Brief
Where a line of the records contains the word "front", show that line.

Records shown
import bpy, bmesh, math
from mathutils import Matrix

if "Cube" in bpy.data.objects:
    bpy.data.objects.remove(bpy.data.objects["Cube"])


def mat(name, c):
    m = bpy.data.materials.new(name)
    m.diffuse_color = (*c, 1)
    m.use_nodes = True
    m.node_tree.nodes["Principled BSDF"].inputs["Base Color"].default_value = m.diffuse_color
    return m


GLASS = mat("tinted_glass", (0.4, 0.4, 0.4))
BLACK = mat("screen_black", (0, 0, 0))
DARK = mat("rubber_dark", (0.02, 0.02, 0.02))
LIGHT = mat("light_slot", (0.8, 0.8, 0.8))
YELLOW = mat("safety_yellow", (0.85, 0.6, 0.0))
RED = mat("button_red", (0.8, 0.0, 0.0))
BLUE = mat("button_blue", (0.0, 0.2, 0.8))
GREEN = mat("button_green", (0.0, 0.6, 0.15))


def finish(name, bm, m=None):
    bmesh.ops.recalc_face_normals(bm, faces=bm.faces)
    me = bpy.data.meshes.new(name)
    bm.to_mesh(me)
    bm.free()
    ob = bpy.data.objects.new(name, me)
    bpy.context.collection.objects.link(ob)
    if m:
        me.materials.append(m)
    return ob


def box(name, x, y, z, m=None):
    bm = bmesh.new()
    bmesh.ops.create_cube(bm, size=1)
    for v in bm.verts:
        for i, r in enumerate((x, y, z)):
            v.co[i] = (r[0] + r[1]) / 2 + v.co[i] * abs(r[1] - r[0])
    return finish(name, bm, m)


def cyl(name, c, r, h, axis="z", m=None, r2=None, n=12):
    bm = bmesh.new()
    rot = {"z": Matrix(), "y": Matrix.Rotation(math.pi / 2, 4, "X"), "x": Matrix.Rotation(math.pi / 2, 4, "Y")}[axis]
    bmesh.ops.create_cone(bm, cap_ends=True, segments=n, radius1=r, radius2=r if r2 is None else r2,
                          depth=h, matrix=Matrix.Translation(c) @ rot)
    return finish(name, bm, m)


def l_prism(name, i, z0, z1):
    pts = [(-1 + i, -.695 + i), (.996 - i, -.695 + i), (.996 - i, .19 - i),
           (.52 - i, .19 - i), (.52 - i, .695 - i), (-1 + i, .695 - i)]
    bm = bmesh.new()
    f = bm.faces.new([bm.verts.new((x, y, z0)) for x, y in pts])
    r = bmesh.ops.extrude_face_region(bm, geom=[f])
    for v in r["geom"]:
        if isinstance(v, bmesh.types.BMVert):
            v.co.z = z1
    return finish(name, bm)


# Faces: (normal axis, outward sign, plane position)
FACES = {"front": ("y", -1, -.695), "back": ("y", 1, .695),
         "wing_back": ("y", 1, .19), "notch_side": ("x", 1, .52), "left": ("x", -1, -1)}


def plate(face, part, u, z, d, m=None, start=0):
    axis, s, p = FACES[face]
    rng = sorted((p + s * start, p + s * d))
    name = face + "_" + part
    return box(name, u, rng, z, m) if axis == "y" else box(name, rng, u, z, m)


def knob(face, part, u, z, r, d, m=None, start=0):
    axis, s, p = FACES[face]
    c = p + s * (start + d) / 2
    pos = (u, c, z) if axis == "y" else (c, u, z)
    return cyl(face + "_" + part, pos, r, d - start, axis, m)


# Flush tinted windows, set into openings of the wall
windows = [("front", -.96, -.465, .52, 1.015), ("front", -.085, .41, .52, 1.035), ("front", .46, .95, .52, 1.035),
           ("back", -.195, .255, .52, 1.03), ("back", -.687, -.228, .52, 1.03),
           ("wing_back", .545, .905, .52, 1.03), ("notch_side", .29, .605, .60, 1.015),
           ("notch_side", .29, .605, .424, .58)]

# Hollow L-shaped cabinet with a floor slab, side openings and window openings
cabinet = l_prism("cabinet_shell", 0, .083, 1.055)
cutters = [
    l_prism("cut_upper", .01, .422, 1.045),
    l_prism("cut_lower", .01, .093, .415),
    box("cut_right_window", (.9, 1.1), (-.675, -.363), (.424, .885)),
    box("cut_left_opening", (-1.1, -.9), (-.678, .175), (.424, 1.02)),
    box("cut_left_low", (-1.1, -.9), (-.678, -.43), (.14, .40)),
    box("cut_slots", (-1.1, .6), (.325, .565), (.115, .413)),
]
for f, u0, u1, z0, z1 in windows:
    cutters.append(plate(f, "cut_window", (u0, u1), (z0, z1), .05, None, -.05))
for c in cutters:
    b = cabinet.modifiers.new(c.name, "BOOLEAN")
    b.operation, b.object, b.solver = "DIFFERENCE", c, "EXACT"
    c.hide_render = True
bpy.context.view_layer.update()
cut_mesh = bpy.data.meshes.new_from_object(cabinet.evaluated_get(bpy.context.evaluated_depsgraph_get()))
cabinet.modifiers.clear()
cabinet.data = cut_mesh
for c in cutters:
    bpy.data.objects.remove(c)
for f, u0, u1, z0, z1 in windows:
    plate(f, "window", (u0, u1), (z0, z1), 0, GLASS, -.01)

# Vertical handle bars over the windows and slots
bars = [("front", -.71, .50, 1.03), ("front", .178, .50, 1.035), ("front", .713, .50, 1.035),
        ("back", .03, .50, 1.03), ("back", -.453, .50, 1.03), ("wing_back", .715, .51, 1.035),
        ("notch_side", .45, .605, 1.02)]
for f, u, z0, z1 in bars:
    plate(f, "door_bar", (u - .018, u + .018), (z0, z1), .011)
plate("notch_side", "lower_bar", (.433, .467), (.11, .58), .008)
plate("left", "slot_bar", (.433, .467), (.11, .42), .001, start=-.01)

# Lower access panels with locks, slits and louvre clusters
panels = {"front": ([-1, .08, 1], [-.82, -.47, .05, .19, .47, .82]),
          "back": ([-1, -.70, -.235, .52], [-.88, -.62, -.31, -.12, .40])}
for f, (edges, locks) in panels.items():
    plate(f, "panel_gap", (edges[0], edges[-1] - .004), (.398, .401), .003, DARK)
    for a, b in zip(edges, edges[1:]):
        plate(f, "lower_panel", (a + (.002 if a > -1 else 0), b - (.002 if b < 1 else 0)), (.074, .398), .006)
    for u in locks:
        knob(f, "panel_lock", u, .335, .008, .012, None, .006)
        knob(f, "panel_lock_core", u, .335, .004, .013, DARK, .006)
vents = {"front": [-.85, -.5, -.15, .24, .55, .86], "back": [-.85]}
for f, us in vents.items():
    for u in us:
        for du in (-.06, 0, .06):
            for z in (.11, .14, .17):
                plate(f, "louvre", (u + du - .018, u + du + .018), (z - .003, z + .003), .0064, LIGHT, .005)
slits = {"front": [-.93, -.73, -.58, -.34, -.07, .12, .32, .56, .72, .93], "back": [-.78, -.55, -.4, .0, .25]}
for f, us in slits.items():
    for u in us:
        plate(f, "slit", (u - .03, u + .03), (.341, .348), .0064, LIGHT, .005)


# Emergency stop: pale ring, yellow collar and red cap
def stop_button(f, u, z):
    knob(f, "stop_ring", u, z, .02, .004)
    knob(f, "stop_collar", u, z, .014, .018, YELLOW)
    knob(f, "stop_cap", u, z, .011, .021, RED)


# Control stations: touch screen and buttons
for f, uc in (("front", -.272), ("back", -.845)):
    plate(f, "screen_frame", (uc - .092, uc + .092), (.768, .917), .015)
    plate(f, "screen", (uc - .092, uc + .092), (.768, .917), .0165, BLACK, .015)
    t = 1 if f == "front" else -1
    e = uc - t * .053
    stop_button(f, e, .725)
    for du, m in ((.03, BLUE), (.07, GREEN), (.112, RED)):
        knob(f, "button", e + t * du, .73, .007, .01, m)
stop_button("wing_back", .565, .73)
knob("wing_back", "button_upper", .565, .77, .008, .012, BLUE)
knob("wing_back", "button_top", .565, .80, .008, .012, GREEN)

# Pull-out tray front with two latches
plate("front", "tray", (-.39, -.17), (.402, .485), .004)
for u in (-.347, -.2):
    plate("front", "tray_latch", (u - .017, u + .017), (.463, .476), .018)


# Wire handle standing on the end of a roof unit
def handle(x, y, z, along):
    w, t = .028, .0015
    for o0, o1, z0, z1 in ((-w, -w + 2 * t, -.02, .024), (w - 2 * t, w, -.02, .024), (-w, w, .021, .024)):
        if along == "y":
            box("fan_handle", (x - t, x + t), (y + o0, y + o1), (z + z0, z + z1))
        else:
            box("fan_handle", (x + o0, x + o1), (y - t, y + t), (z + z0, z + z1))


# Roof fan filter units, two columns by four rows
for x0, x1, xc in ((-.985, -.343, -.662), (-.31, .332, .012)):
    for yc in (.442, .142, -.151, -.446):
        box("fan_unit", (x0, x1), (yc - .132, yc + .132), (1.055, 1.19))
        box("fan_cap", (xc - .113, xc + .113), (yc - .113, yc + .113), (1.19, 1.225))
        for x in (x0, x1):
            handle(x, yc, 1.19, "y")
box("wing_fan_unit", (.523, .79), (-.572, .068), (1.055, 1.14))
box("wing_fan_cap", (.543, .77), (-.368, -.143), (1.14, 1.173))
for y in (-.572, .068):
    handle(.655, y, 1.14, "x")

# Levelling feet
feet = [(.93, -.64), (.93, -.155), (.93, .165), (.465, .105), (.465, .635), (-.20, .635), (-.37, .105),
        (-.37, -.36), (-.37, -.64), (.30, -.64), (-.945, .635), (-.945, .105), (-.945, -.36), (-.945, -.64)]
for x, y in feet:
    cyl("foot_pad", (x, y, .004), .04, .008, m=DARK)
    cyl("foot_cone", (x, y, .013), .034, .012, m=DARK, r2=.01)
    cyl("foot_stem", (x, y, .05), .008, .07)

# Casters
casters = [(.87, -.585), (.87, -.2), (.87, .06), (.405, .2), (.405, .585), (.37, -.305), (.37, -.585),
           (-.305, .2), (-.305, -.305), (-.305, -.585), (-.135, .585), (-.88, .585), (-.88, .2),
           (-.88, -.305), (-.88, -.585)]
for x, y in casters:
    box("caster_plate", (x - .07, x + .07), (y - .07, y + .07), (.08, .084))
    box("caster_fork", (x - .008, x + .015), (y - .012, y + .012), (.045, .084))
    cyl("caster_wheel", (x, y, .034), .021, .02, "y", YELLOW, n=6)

Exercise solution
FACES = {"front": ("y", -1, -.695), "back": ("y", 1, .695),
windows = [("front", -.96, -.465, .52, 1.015), ("front", -.085, .41, .52, 1.035), ("front", .46, .95, .52, 1.035),
bars = [("front", -.71, .50, 1.03), ("front", .178, .50, 1.035), ("front", .713, .50, 1.035),
panels = {"front": ([-1, .08, 1], [-.82, -.47, .05, .19, .47, .82]),
vents = {"front": [-.85, -.5, -.15, .24, .55, .86], "back": [-.85]}
slits = {"front": [-.93, -.73, -.58, -.34, -.07, .12, .32, .56, .72, .93], "back": [-.78, -.55, -.4, .0, .25]}
for f, uc in (("front", -.272), ("back", -.845)):
    t = 1 if f == "front" else -1
# Pull-out tray front with two latches
plate("front", "tray", (-.39, -.17), (.402, .485), .004)
    plate("front", "tray_latch", (u - .017, u + .017), (.463, .476), .018)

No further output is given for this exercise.